I found Braun IRT 4520 is a good product. Parents who try to buy this product might realize there are two almost similar products in the market: IRT 4520 (blue) and IRT 4020 (green). The blue IRT 4520 remembers the last 8 readings and comes with a built-in full body dock to store it. The green IRT 4020 only remembers the last reading (one memory) and comes with in a external cap only to protect the sensor.
I tested this thermometer to test my own ear (my baby was not even born yet when I did that) and enjoyed the easy process. However, the real test will come when I need to use the thermometer for my newborn baby.
After the birth of our baby, my wife and I spent few nights in hospital for her recovery as well as for early treatments for our newborn. In the hospital, we received lots of hands-on training and information from the midwives who take care of us around the clock. All of them recommends armpit thermometer instead of ear thermometer. It is kinda unusual for all of them to recommend the same thing for thermometer as their opinions on other issues are quite different (and confusing sometimes, despite their good intentions). So I decided to get a good armpit thermometer from Vicks.
The model that I got is Vicks V916C-AUS Fever Insight. It is a sleek thermometer that comes with a handy semi-transparent hard case. Basically we put the sensor between a baby’s armpit and wait few seconds until a soft beep. Then we can see the temperature immediately. I love the fact that this thermometer provides color-coded result. Good temperature will automatically have green back-light; slightly high temperature will have orange back-light and fever will have red back-light. It was very handy for first time parent like myself. This is something I don’t have in the Braun IRT 4520 (I had to put a sticker on my Braun thermometer with some printed guide so I remember the range of normal and fever temperature).
Since I have two thermometer now (armpit and ear), I am curious to find out which one is more accurate. Do they provide the same reading results every time?

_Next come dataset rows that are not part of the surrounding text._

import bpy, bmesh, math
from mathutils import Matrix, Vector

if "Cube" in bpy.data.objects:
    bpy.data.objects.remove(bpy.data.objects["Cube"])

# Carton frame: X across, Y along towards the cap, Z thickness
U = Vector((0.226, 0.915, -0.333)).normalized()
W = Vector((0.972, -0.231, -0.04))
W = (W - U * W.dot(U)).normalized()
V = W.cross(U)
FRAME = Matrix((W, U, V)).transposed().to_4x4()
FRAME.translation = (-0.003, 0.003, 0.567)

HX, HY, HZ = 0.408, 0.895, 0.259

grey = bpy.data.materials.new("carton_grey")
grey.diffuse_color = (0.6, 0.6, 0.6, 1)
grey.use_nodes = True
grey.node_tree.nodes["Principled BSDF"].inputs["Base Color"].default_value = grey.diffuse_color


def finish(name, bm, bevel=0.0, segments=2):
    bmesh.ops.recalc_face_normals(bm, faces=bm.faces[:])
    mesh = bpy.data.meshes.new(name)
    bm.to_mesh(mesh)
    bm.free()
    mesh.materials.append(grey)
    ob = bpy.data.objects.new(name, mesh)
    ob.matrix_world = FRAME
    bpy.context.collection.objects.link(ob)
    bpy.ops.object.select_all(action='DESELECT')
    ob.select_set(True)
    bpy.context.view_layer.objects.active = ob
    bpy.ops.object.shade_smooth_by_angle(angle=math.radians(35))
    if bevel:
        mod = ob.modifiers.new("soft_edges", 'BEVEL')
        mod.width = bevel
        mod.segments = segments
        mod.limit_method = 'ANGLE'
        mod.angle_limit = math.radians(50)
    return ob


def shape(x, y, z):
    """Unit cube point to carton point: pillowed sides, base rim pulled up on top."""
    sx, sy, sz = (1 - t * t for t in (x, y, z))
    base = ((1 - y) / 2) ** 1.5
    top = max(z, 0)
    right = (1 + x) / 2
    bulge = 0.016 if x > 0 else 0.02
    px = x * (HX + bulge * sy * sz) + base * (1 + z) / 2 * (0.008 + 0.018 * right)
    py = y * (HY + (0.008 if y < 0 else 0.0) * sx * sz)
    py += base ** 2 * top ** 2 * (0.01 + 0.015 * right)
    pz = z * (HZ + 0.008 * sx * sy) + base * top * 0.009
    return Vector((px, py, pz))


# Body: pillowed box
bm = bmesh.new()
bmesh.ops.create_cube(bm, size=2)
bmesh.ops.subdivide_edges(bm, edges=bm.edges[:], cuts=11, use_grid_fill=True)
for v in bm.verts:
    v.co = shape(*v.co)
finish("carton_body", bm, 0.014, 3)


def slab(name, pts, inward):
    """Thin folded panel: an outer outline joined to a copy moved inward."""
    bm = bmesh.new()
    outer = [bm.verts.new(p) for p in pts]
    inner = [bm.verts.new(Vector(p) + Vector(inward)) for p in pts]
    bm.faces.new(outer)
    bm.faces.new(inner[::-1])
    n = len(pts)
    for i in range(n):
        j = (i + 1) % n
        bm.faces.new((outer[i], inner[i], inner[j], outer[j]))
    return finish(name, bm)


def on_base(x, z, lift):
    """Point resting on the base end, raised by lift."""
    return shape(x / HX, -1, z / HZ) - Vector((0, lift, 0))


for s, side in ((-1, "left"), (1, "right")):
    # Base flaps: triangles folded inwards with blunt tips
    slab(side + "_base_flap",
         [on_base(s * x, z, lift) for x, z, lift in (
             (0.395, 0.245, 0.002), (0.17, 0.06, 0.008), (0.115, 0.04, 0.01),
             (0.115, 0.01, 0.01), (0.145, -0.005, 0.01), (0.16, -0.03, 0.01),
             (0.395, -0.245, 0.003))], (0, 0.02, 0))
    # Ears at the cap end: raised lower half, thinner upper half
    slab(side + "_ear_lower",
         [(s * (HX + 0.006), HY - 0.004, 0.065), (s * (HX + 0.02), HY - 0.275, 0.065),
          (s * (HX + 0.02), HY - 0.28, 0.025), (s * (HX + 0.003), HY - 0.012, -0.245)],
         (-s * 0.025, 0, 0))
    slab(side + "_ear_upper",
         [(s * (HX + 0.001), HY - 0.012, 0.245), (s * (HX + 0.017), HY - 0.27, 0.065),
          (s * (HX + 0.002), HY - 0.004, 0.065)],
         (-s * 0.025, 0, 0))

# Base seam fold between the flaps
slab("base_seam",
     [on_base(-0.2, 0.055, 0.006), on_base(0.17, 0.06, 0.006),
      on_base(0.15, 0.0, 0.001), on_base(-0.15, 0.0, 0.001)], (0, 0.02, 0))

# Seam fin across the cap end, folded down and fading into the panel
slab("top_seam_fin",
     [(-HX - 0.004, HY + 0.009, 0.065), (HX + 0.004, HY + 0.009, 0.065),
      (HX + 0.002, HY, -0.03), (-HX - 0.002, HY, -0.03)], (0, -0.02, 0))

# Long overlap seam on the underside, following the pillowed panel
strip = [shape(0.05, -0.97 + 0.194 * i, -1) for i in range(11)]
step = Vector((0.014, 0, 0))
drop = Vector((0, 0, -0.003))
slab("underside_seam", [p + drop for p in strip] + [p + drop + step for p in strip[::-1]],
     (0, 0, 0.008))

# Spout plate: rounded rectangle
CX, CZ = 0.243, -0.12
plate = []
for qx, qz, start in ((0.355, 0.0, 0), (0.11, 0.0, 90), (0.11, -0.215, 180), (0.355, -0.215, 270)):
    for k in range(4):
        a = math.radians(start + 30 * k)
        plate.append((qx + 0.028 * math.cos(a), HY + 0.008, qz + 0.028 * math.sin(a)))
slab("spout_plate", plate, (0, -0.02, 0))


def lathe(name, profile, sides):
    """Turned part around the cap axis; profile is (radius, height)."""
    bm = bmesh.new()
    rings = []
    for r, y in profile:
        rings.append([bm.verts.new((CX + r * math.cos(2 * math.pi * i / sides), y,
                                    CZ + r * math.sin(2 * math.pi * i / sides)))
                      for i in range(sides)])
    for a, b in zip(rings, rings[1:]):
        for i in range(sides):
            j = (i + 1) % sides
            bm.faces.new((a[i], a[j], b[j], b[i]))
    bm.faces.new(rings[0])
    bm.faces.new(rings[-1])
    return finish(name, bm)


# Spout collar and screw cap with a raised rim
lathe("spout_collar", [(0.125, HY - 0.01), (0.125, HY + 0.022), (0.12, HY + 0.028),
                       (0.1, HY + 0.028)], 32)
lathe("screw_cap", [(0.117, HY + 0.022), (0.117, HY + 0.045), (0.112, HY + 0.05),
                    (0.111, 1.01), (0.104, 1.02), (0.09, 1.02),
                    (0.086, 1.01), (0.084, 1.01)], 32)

I did a little experiment when my baby boy was around 8 weeks old. For few days I checked his temperature few times a day using both Braun IRT 4520 and Vicks V916C-AUS. During normal days, these two thermometers always produced exactly the same reading. Multiple tests in one session always produce the same result. However, when my baby was due for his 2 months immunisation, his temperature went up a little bit at night and Vicks V916C-AUS gave us more consistent results of temperature gradually going down after taking baby Panadol. Braun IRT 4520 gave us inconsistent reading during that night. Not only the test result of left ear could sometimes be different from the result of right ear, the overall up and down are not so believable compared to the readings I got from Vicks V916C-AUS. I mean, as parents who continuously holding our baby in the last few weeks, my wife and I have some ideas of our son’s body temperature by holding him with our hands. My wife and I usually have the same impression about high/low temperature. Vicks consistently showed temperature that fits our “guess”, Braun thermometer did not.
Therefore I concluded that for 8 weeks old baby, armpit thermometer is a better choice and more accurate. It does not have to be this exact model from Vicks, but get yourself a decent model. Do not try to save few dollars by choosing cheaper models because some cheaper models take longer time to measure temperature and babies are generally unhappy when something weird is put inside their armpit. So the faster the process, the better for both baby and parent.
I have a theory that when dealing with toddler instead of infant, ear thermometer could be more practical. The entire process is faster and there is no need to open the baby’s (or toddler’s) clothes. Will do another experiment later.